not an archaeologist by profession, to discover ruins of several towns, villages,

fortifications and temples in Eastern Turkistan, ruins which had for many centuries, in certain cases even a couple of thousand years, remained hidden and forgotten in the desert sand. From many of these places I brought home to Sweden collections of archaeological specimens.

When in Peking at the turn of the year 1926-27 I was negotiating for permission to undertake a big expedition to Sinkiang, or Chinese Turkistan, Professor J. G. ANDERSSON suggested that also a Swedish archaeologist be added to the staff of the expedition. For this initiative I am profoundly indebted to him, for it meant not only a considerable extension of our program, but also an added significance to the expedition.

To this post, as the Swedish archaeologist of the expedition, was appointed FOLKE BERGMAN, who in this part of our Report Series gives an account of the archaeological work carried out in the province of Sinkiang. This monograph will be followed by several others dealing with the results of extensive research in Inner Mongolia.

It is for me both a duty and a pleasure to express here my warm and cordial thanks for FOLKE BERGMAN'S contribution to our scientific work in connection with the expedition.

I am also glad of this opportunity of expressing my warm feeling of gratitude to our Chinese friends for their hospitality to us over a long period of years,, during which we were able to establish a Sino-Swedish co-operation that has proved of great value and importance to both parties.

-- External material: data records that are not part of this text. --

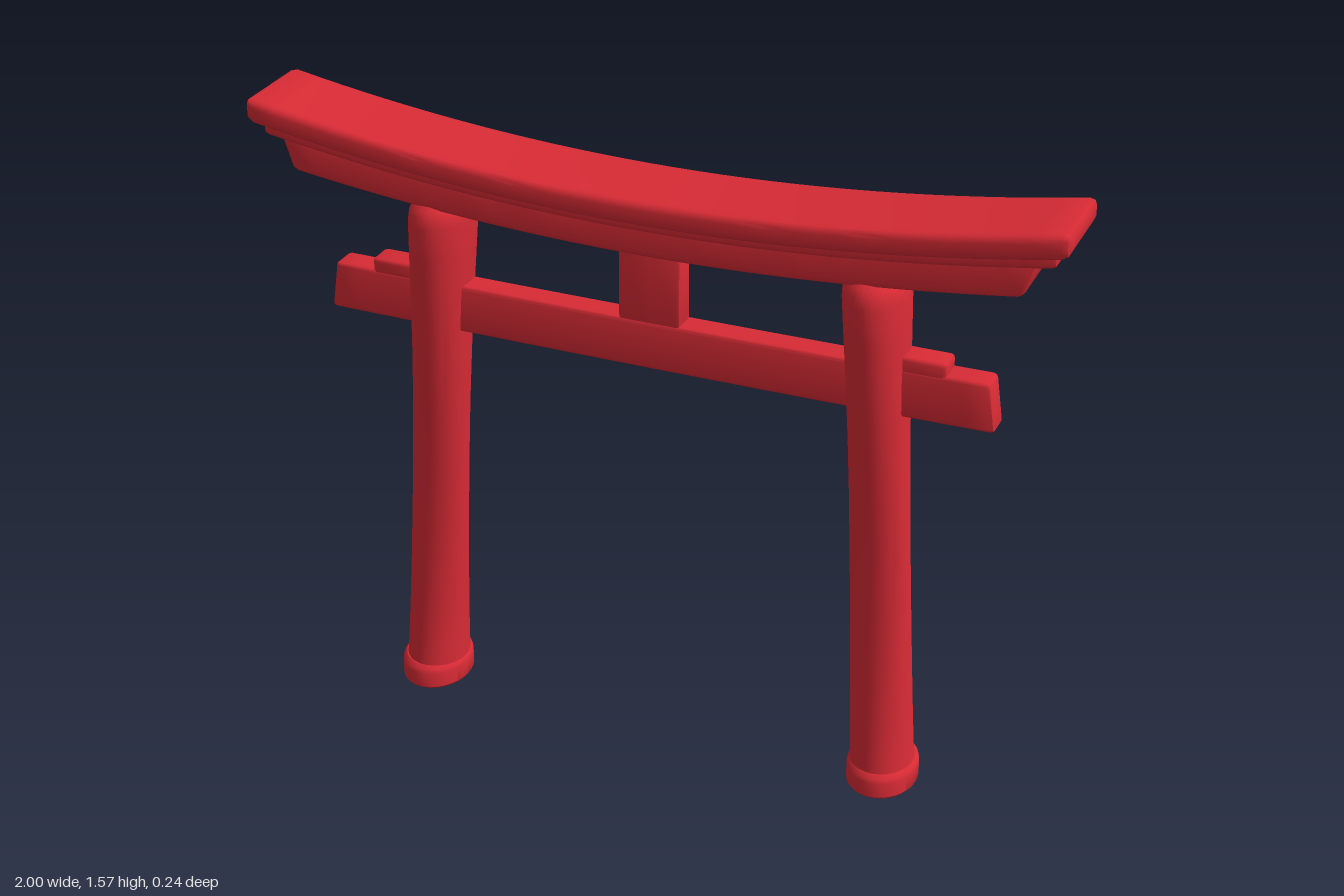
import * as THREE from 'three';
import { toCreasedNormals } from 'three/addons/utils/BufferGeometryUtils.js';

// Skin a row of closed rings (each turning counter-clockwise about the row's direction) and cap both ends.
function loft(rings, crease = 0.6) {
  const n = rings[0].length, pos = [], idx = [];
  rings.forEach(r => r.forEach(p => pos.push(p.x, p.y, p.z)));
  for (let i = 0; i < rings.length - 1; i++) {
    for (let j = 0; j < n; j++) {
      const a = i * n + j, d = i * n + (j + 1) % n;
      idx.push(a, d, d + n, a, d + n, a + n);
    }
  }
  [0, rings.length - 1].forEach((i, end) => {
    const c = pos.length / 3, mid = new THREE.Vector3();
    rings[i].forEach(p => mid.addScaledVector(p, 1 / n));
    pos.push(mid.x, mid.y, mid.z);
    for (let j = 0; j < n; j++) {
      const a = i * n + j, b = i * n + (j + 1) % n;
      if (end) idx.push(c, a, b); else idx.push(c, b, a);
    }
  });
  const g = new THREE.BufferGeometry();
  g.setAttribute('position', new THREE.Float32BufferAttribute(pos, 3));
  g.setIndex(idx);
  return toCreasedNormals(g, crease);
}

// Rounded beam along x. It rises by curve * x^2; slant shifts the ends outward with height.
function beam({ x0, x1, y0, y1, z, r = 0.015, curve = 0, slant = 0, steps = 32 }) {
  const cy = (y0 + y1) / 2, hy = (y1 - y0) / 2, cx = (x0 + x1) / 2, hx = (x1 - x0) / 2;
  const stations = [[-hx, r], [-hx + r * 0.3, r * 0.3]];
  for (let i = 0; i <= steps; i++) stations.push([(-hx + r) + (2 * (hx - r) * i) / steps, 0]);
  stations.push([hx - r * 0.3, r * 0.3], [hx, r]);
  return loft(stations.map(([s, inset]) => {
    const ring = [];
    for (let q = 0; q < 4; q++) {
      const sy = q === 0 || q === 3 ? 1 : -1, sz = q < 2 ? 1 : -1;
      for (let k = 0; k <= 3; k++) {
        const t = (q + k / 3) * Math.PI / 2, rr = Math.max(r - inset, 0.0005);
        const dy = sy * (hy - r) + rr * Math.cos(t);
        const dz = sz * (z - r) + rr * Math.sin(t);
        const x = cx + s + slant * (dy / hy) * (s / hx);
        ring.push(new THREE.Vector3(x, cy + dy + curve * x * x, dz));
      }
    }
    return ring;
  }));
}

// Upright elliptical post from [y, half width in x, half depth in z] rows, leaning inward.
function post(rows, side, lean) {
  return loft(rows.map(([y, rx, rz]) => {
    const ring = [];
    for (let j = 0; j < 40; j++) {
      const t = j / 40 * Math.PI * 2;
      ring.push(new THREE.Vector3(side * (0.612 - lean * y) + rx * Math.sin(t), y, rz * Math.cos(t)));
    }
    return ring;
  }));
}

export function createModel() {
  const group = new THREE.Group();
  const red = new THREE.MeshStandardMaterial({ color: 0xd92b35 });
  red.name = 'red lacquer';
  const add = (name, geometry) => {
    const mesh = new THREE.Mesh(geometry, red);
    mesh.name = name;
    group.add(mesh);
  };

  // Curved lintel in three stepped layers
  add('topLintel', beam({ x0: -1, x1: 1, y0: 1.42, y1: 1.48, z: 0.118, r: 0.018, curve: 0.095 }));
  add('middleLintel', beam({ x0: -0.968, x1: 0.968, y0: 1.395, y1: 1.44, z: 0.09, r: 0.01, curve: 0.09 }));
  add('lowerLintel', beam({ x0: -0.912, x1: 0.912, y0: 1.332, y1: 1.42, z: 0.086, r: 0.012, curve: 0.08, slant: 0.015 }));

  // Tie beam, its slanted ends wider at the bottom, and the short strut above it
  add('tieBeam', beam({ x0: -0.835, x1: 0.835, y0: 1.02, y1: 1.143, z: 0.035, r: 0.01, curve: 0.006, slant: -0.009 }));
  add('centreStrut', beam({ x0: -0.078, x1: 0.078, y0: 1.12, y1: 1.36, z: 0.032, r: 0.008, steps: 2 }));

  // Flared, leaning pillars with foot collars and wedges
  const pillarRows = [
    [0.03, 0.08, 0.095], [0.08, 0.077, 0.09], [0.2, 0.076, 0.076], [0.35, 0.075, 0.066],
    [0.5, 0.074, 0.061], [0.65, 0.073, 0.06], [0.8, 0.072, 0.066], [0.95, 0.072, 0.077],
    [1.1, 0.073, 0.091], [1.22, 0.075, 0.102], [1.31, 0.076, 0.11],
    [1.335, 0.074, 0.106], [1.352, 0.067, 0.097], [1.362, 0.056, 0.085],
  ];
  const footRows = [
    [0, 0.083, 0.102], [0.006, 0.087, 0.107], [0.045, 0.087, 0.107], [0.056, 0.085, 0.103], [0.064, 0.078, 0.093],
  ];
  for (const side of [-1, 1]) {
    const label = side > 0 ? 'left' : 'right';
    add(label + 'Pillar', post(pillarRows, side, 0.052));
    add(label + 'PillarFoot', post(footRows, side, 0));
    add(label + 'Wedge', beam({
      x0: side > 0 ? 0.52 : -0.725, x1: side > 0 ? 0.725 : -0.52,
      y0: 1.12, y1: 1.176, z: 0.034, r: 0.01, steps: 2,
    }));
  }
  return group;
}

By a sequence of chances beyond our control we found ourselves, in the spring of 1934, in the Lop-nor country. The Central Government in Nanking had done me the honour of entrusting me with the task of localizing and investigating two motor-roads between China proper and Sinkiang. The civil war then in progress in the province led General SHENG SHIH-TS'AI, the military Governor-General of Sinkiang, to request us, for our own safety's sake, to move down towards Lop-nor for a couple